The input:
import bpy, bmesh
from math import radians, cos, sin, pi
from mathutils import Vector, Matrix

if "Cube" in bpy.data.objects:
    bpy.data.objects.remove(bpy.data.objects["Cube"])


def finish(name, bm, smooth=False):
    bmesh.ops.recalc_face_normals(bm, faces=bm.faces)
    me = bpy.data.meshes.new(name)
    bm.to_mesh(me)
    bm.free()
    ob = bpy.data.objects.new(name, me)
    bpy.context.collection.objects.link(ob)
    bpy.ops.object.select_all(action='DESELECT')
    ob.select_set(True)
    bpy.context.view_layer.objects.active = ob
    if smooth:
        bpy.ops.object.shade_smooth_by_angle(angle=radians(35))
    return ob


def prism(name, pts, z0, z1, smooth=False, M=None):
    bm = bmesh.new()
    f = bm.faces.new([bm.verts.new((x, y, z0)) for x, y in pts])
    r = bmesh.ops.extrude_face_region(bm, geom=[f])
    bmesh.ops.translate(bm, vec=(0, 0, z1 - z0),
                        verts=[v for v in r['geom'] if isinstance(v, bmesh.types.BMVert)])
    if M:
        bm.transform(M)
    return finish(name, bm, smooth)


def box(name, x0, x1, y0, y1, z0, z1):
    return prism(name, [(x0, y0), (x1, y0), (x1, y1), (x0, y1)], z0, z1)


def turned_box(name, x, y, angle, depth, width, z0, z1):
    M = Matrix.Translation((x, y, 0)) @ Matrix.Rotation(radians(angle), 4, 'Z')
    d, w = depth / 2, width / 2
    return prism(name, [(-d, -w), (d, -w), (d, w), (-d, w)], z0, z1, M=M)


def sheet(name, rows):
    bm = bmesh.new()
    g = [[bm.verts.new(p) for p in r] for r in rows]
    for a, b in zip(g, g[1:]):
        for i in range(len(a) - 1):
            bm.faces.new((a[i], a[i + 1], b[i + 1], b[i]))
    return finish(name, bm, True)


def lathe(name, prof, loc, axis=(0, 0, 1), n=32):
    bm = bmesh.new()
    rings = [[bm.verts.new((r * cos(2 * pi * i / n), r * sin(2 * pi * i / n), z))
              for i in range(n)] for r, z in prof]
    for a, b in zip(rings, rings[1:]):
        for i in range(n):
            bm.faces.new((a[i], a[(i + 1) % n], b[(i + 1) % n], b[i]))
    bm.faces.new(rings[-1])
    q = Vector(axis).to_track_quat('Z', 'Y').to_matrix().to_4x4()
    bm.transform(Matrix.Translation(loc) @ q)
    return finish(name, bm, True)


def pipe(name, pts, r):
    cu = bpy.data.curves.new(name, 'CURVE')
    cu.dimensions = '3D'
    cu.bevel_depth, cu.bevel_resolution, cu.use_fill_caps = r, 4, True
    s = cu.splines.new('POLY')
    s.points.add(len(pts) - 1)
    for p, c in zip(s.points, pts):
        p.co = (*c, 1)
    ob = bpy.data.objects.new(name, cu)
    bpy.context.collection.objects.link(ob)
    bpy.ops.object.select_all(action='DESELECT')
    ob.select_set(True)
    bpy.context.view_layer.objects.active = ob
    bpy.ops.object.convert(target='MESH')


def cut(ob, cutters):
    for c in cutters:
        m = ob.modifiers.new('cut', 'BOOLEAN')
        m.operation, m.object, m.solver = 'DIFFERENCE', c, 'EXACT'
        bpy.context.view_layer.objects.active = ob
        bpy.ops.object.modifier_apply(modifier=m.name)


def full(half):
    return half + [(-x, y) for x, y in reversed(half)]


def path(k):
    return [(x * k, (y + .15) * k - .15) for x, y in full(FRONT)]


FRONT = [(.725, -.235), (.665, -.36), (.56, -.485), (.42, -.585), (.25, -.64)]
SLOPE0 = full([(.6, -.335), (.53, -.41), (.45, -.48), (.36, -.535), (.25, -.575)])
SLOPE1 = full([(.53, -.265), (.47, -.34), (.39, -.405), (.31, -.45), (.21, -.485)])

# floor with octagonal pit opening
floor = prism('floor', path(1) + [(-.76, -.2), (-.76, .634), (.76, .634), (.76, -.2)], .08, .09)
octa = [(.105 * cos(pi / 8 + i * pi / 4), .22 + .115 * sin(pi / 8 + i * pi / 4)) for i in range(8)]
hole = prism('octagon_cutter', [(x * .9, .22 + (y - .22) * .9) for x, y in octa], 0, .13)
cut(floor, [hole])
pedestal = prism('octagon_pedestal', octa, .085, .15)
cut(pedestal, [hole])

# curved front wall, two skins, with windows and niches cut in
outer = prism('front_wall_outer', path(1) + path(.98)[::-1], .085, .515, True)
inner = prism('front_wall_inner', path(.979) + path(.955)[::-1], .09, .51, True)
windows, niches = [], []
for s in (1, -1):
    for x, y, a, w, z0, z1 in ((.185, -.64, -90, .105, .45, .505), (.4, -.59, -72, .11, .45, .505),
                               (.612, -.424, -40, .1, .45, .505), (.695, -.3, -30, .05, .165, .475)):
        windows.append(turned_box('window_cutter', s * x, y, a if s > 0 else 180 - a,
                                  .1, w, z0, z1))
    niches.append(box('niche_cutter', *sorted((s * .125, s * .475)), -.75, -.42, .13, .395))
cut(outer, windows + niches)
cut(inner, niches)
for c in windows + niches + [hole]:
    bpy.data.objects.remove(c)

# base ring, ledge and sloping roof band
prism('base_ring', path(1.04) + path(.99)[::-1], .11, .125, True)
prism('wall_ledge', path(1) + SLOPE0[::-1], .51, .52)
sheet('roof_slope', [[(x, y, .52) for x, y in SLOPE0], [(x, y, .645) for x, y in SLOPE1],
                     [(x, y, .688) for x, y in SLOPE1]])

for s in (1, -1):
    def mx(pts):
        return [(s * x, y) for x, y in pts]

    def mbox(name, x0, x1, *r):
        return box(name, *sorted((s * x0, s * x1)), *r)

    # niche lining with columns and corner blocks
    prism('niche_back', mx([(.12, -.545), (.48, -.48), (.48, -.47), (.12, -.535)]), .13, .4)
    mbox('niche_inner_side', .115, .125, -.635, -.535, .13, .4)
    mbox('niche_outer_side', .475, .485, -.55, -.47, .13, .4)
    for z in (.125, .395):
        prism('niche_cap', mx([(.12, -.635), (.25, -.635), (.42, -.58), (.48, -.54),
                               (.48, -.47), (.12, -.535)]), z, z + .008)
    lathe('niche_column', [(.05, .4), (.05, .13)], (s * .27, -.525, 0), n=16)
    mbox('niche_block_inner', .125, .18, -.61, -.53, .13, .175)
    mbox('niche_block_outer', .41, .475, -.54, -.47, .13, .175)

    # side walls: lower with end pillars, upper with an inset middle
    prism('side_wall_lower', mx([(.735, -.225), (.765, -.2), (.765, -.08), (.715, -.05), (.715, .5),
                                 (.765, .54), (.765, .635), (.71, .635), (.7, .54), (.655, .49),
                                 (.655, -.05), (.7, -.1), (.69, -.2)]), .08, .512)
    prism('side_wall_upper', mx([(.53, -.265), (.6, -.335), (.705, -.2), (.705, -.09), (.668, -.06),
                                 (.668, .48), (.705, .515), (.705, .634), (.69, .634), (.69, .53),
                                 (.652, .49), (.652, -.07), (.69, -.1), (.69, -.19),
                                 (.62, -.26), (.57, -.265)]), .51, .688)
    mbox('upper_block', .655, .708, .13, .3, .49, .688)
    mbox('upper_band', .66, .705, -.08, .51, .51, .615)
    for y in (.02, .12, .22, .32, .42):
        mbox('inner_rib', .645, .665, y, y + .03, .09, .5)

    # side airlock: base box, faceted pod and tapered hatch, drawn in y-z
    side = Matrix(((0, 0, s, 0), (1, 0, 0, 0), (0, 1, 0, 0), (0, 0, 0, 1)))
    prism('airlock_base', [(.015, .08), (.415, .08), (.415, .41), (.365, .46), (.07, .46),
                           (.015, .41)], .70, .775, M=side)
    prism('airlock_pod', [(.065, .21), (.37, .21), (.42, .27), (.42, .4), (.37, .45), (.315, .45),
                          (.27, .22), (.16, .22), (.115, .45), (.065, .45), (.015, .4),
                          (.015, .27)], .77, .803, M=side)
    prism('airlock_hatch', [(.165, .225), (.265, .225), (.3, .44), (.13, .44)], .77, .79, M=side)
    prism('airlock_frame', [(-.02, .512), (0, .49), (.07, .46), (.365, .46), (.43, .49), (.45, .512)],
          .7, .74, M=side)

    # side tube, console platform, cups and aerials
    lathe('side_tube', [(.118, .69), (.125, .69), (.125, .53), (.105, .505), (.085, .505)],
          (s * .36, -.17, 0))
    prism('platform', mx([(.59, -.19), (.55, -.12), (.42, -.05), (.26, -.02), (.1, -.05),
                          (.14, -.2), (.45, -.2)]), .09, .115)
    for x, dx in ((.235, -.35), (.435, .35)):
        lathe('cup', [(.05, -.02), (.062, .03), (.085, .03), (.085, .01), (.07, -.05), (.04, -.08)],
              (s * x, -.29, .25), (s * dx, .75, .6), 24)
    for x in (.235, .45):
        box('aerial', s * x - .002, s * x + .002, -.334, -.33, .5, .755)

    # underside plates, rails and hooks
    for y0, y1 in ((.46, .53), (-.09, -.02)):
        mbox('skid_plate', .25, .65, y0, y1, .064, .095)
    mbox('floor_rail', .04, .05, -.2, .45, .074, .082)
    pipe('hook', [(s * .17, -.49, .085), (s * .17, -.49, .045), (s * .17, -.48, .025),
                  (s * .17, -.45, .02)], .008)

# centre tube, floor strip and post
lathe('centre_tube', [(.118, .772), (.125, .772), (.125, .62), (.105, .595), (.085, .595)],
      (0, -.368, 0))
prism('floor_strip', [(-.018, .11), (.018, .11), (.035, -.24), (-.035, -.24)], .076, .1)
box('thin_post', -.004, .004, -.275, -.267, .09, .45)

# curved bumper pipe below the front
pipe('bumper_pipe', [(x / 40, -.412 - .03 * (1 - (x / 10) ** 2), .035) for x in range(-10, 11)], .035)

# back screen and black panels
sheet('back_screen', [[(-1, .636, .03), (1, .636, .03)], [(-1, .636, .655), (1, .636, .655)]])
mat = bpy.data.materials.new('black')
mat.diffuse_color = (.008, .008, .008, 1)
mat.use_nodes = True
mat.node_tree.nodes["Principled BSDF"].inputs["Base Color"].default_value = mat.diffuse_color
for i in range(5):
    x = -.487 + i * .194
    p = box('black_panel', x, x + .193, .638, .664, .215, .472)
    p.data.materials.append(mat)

Description of the task: For this exercise, repeat exactly the lines of the data above from the one with "windows, niches = [], []" down to the one with "niches.append(box('niche_cutter', *sorted((s *", both end lines included.

Output of the task:
windows, niches = [], []
for s in (1, -1):
    for x, y, a, w, z0, z1 in ((.185, -.64, -90, .105, .45, .505), (.4, -.59, -72, .11, .45, .505),
                               (.612, -.424, -40, .1, .45, .505), (.695, -.3, -30, .05, .165, .475)):
        windows.append(turned_box('window_cutter', s * x, y, a if s > 0 else 180 - a,
                                  .1, w, z0, z1))
    niches.append(box('niche_cutter', *sorted((s * .125, s * .475)), -.75, -.42, .13, .395))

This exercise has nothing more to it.